Kalij Pheasants at the Hale

While staying at Hale KupuKupu guests will almost always see some local Kalij Pheasants. Currently, one pair wanders through the yard several times a day with all of their nearly grown babies in tow. It appears that most of the babies have turned out to be males. You can distinguish the babies from the adult male by the length of the tail feathers and crown of feathers at the top of the head. These pheasants are native to the Himalayan mountain, Pakistan, and Thailand. They are considered invasive because they eat and spread the seeds from invasive plants species.

Below is a link to an article on how the birds have developed a unique social structure different from the birds in their native location in the Himalayas. http://www.audubon.org/news/how-hawaiis-kalij-pheasants-remind-us-social-behavior-can-be-flexible

Kau Kau: All About Hawaiian Food

One of the best books on Hawaiian foods and culture is Kau Kau, Cuisine and Culture in the Hawaiian Islands. We have a copy for guests to read at Hale KupuKupu during their visit. Here is the description from Amazon.com.

“Good Food, Classic Recipes & the Remarkable Story of Hawai’i’s Mixed Plate

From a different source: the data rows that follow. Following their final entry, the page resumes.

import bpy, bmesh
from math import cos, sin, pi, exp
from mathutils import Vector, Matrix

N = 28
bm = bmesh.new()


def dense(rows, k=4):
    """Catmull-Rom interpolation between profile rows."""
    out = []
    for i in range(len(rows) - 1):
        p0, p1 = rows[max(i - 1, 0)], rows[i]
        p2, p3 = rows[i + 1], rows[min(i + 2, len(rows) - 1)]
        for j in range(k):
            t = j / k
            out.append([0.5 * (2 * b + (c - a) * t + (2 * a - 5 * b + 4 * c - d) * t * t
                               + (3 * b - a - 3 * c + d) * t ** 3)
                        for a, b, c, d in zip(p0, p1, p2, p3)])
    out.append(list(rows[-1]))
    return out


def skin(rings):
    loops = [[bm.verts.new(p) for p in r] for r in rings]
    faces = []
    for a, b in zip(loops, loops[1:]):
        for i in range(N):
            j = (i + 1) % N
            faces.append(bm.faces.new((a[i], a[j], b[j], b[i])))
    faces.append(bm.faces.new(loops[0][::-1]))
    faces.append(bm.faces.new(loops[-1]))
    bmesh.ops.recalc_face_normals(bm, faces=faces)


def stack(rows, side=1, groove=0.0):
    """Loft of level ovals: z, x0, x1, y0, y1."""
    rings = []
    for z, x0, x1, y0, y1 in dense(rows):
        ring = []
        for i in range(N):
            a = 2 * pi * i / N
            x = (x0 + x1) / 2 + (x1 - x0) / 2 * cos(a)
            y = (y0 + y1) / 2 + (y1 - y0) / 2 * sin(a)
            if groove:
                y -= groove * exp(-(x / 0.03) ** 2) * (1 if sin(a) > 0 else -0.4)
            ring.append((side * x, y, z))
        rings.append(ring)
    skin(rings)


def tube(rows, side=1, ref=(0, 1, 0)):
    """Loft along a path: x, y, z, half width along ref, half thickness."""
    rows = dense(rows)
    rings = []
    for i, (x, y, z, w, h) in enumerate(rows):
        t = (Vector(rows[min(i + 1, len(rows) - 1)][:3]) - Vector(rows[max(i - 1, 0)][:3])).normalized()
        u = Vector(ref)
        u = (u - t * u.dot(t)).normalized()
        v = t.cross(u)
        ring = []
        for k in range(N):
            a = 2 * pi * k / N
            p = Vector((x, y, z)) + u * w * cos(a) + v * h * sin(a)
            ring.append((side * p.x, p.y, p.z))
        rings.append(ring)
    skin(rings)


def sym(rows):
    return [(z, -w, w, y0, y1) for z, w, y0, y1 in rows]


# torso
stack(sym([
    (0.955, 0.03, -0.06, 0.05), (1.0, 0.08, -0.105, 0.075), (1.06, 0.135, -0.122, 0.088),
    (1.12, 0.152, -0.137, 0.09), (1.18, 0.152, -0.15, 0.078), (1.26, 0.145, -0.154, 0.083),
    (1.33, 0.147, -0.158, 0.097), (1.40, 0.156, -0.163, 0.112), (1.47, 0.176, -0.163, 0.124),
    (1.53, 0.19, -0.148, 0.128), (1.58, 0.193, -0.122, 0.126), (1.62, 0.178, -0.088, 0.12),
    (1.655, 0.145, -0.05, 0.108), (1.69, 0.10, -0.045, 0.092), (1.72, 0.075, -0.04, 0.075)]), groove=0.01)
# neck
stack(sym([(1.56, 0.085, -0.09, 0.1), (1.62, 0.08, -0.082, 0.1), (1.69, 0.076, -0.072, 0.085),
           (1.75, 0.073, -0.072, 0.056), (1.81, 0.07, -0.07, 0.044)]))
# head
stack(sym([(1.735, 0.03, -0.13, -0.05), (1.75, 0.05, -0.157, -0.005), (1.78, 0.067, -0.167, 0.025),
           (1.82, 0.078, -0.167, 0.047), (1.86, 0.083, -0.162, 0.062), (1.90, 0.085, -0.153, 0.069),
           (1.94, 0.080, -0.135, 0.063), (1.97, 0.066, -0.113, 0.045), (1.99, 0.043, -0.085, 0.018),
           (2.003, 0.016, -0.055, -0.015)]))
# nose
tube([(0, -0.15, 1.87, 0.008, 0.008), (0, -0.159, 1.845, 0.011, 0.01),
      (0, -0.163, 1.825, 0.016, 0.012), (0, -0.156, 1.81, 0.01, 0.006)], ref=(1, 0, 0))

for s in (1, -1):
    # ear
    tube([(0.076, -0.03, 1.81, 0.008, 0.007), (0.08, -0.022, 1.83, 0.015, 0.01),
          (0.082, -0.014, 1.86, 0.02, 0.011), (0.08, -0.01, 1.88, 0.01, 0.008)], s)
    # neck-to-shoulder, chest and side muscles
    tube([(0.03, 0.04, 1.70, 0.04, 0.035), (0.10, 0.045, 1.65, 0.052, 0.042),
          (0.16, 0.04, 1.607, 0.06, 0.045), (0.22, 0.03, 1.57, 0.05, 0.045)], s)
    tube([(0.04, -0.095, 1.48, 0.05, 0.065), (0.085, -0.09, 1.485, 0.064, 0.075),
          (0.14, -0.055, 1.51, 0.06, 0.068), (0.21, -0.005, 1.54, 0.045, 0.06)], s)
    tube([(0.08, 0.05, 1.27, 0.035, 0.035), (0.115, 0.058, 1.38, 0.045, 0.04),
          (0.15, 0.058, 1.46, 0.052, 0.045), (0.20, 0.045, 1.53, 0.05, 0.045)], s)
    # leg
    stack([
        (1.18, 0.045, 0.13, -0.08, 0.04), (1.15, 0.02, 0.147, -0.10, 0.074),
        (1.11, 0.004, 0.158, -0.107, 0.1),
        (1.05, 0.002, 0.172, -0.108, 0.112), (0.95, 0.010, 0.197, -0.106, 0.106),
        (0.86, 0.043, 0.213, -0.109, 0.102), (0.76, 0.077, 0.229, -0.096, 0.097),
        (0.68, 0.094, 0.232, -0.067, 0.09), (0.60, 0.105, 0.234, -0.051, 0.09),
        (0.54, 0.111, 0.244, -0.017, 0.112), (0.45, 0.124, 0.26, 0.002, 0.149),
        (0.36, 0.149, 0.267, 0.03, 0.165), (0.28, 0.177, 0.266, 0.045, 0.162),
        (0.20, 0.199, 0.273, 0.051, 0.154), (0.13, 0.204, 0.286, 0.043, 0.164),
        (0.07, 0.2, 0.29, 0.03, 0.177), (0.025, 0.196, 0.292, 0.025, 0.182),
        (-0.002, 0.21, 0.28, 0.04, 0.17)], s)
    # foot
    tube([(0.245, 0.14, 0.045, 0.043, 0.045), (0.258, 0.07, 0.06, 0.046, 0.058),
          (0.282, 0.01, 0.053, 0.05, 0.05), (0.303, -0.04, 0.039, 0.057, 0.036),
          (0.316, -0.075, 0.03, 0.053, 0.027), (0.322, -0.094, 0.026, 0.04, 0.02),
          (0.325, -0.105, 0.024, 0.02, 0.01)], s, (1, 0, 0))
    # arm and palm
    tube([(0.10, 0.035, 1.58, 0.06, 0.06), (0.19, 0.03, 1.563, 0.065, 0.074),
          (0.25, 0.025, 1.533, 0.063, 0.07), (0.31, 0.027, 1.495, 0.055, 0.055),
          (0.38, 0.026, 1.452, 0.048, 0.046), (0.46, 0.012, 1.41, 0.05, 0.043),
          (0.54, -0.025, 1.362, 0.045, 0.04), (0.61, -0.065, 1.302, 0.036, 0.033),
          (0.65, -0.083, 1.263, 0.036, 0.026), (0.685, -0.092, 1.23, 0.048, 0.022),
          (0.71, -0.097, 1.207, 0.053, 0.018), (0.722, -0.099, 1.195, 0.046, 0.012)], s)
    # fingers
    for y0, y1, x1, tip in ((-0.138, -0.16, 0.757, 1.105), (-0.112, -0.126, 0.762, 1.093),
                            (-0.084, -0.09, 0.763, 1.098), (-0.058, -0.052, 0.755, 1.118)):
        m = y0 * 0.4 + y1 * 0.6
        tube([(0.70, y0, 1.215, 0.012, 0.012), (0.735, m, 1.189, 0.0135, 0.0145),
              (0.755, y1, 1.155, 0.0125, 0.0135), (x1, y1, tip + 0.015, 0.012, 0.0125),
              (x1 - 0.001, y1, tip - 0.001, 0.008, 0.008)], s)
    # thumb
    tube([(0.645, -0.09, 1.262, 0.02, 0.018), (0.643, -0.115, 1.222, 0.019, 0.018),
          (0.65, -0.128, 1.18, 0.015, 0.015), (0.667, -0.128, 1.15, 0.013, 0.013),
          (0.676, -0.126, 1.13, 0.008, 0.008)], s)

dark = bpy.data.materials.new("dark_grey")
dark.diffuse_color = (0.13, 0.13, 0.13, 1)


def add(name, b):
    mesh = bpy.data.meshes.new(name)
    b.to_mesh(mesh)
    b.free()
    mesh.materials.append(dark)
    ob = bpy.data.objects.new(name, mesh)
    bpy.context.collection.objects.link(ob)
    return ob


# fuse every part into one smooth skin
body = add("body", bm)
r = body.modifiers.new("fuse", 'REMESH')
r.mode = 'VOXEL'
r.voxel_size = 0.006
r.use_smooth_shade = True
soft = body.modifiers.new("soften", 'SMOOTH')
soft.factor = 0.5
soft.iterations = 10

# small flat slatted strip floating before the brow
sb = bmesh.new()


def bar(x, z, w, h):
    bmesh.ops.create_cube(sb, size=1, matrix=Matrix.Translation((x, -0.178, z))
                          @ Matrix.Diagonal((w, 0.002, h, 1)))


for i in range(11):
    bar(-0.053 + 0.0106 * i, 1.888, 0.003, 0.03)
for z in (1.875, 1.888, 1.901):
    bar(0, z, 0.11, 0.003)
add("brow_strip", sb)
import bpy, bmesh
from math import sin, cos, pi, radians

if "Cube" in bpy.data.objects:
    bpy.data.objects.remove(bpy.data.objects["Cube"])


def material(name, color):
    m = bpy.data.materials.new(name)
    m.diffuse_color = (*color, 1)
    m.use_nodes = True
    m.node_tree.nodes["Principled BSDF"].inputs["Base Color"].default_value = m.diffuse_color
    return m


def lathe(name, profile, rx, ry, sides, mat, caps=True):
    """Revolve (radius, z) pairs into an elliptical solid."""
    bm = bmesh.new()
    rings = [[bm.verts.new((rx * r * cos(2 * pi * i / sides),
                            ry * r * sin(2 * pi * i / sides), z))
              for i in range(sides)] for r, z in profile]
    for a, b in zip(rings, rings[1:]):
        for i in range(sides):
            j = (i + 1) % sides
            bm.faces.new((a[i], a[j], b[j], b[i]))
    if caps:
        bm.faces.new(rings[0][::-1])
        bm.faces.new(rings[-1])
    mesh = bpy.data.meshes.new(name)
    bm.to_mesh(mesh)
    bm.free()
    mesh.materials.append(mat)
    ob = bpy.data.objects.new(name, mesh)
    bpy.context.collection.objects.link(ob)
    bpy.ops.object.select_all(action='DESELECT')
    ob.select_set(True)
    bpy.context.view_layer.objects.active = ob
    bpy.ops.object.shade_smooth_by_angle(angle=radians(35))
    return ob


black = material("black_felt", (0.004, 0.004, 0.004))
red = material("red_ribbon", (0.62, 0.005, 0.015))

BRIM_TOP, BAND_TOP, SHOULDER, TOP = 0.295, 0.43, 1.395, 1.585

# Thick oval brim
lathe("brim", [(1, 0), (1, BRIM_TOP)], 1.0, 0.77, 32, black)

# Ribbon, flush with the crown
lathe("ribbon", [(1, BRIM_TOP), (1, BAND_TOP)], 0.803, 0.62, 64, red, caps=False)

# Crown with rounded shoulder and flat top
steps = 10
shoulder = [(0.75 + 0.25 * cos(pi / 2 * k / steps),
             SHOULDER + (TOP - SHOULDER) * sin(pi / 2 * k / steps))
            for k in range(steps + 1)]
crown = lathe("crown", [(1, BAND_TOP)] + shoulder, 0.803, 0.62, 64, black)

Kau kau: It’s the all-purpose pidgin word for food, probably derived from the Chinese “chow chow.” On Hawai’i’s sugar and pineapple plantations, kau kau came to encompass the amazing range of foods brought to the Islands by immigrant laborers from East and West: Japanese, Portuguese, Filipinos, Puerto Ricans, Koreans and others. On the plantations, lunch break was “kau kau time,” and the kau kau could be anything from adobo to chow fun to tsukemono.

In Kau Kau: Cuisine and Culture in the Hawaiian Islands, author Arnold Hiura—a writer with roots in the plantation culture—explores the rich history and heritage of food in Hawai’i, with little-known culinary tidbits, interviews with chefs and farmers, and a treasury of rare photos and illustrations.”